--- REQUIRED ACTION ---
For this exercise, please reproduce the records below word for word, from the first line through the line with "steel.use_nodes = True".

======== EXTRACTED MATERIAL ========

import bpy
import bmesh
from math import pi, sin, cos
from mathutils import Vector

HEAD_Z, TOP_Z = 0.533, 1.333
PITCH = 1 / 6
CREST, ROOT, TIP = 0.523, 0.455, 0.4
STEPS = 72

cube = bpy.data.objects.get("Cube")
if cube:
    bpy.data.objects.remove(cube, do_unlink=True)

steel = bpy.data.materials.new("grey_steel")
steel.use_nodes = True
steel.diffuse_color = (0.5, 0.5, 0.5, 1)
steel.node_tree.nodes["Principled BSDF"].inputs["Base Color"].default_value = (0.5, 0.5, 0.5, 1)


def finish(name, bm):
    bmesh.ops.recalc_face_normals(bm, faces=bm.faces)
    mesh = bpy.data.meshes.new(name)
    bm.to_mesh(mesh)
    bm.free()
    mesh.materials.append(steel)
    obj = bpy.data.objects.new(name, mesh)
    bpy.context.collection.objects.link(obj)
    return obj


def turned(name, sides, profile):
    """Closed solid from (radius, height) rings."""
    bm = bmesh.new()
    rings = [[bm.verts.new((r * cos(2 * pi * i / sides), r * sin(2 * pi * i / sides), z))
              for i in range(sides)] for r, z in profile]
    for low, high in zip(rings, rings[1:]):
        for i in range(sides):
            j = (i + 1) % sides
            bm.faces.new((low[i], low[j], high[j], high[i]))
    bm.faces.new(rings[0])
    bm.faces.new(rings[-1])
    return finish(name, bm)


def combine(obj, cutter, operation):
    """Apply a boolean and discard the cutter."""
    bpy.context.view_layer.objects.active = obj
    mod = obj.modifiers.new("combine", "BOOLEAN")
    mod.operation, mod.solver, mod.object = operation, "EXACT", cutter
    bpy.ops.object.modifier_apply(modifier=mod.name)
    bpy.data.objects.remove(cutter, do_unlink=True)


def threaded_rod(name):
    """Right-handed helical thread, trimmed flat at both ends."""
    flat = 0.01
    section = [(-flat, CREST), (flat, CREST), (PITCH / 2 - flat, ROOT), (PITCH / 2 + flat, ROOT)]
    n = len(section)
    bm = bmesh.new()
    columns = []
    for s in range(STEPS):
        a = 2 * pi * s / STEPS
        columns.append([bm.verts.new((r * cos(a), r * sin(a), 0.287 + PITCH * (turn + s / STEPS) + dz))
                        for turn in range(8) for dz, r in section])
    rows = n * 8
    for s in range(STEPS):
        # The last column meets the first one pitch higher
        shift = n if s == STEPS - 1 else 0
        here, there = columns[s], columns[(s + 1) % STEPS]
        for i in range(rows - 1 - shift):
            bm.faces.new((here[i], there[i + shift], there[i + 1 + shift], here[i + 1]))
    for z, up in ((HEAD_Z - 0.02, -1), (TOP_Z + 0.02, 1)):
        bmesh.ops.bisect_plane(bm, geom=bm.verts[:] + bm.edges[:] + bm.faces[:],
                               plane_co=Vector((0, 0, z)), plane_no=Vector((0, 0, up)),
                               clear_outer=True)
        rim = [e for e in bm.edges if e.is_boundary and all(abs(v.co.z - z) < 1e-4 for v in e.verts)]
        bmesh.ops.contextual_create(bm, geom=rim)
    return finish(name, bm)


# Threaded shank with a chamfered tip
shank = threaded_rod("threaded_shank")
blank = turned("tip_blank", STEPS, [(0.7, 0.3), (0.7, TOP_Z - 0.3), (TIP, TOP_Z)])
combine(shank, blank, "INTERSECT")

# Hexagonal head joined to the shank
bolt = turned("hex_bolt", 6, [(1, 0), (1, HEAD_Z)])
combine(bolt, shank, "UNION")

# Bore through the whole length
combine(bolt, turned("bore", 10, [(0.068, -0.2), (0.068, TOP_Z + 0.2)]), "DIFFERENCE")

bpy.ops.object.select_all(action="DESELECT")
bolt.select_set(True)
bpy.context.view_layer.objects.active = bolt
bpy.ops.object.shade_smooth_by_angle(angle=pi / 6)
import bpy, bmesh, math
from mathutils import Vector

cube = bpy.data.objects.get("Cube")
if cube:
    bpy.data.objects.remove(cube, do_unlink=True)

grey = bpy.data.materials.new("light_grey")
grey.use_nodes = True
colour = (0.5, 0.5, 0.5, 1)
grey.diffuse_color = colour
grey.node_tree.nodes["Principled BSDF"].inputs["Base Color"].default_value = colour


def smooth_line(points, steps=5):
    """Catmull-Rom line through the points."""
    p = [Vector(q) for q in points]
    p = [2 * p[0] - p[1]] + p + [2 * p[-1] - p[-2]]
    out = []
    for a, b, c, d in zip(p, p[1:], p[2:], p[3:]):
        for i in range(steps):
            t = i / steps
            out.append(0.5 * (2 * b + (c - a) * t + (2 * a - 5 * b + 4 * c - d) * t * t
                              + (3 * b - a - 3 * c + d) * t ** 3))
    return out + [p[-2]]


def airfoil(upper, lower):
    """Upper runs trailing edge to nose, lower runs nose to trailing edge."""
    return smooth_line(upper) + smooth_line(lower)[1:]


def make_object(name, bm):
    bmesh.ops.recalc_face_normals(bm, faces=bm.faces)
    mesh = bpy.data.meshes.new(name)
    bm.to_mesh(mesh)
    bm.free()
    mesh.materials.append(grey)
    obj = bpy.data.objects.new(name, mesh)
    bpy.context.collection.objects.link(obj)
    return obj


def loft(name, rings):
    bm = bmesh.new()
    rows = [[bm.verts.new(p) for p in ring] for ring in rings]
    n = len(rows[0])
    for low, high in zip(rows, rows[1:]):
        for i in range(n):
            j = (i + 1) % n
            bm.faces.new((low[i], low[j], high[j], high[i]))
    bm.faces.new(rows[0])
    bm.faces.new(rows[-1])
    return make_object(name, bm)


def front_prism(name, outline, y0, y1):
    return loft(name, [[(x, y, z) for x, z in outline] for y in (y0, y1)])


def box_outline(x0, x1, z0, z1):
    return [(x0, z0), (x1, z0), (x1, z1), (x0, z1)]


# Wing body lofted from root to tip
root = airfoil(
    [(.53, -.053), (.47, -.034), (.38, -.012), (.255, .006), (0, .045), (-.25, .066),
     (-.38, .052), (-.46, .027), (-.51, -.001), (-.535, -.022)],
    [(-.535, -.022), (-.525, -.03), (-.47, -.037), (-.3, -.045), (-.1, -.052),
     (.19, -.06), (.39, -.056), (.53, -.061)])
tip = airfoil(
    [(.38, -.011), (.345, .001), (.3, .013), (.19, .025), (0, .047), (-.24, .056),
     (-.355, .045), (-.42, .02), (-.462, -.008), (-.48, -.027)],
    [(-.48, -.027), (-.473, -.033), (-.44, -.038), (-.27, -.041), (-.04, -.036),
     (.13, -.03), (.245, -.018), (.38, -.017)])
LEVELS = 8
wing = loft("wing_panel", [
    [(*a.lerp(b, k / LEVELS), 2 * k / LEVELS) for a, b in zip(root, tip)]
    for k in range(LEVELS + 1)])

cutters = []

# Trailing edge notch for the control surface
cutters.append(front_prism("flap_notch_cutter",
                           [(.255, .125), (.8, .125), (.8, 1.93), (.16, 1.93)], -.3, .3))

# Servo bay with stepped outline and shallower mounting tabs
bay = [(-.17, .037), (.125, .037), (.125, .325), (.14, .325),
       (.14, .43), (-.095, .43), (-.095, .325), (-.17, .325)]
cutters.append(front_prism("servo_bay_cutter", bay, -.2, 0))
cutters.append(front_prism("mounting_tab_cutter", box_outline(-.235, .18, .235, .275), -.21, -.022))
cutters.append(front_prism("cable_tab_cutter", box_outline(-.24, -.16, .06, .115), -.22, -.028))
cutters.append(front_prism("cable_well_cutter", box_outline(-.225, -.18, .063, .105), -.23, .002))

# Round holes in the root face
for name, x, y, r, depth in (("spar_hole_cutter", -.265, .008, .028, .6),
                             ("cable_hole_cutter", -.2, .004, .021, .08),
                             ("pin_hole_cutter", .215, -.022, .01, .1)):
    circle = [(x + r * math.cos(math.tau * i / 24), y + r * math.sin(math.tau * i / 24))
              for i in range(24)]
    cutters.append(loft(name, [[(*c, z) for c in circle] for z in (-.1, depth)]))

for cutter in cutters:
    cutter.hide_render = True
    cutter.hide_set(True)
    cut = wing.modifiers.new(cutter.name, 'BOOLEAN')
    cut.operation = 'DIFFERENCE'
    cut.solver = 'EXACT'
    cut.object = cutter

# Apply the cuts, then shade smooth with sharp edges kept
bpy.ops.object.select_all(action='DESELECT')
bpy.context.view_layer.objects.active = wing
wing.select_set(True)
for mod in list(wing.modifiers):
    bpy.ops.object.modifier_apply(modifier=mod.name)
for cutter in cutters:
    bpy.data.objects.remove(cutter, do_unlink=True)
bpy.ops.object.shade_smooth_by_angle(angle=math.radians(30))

========

--- FINISHED TASK ---
import bpy
import bmesh
from math import pi, sin, cos
from mathutils import Vector

HEAD_Z, TOP_Z = 0.533, 1.333
PITCH = 1 / 6
CREST, ROOT, TIP = 0.523, 0.455, 0.4
STEPS = 72

cube = bpy.data.objects.get("Cube")
if cube:
    bpy.data.objects.remove(cube, do_unlink=True)

steel = bpy.data.materials.new("grey_steel")
steel.use_nodes = True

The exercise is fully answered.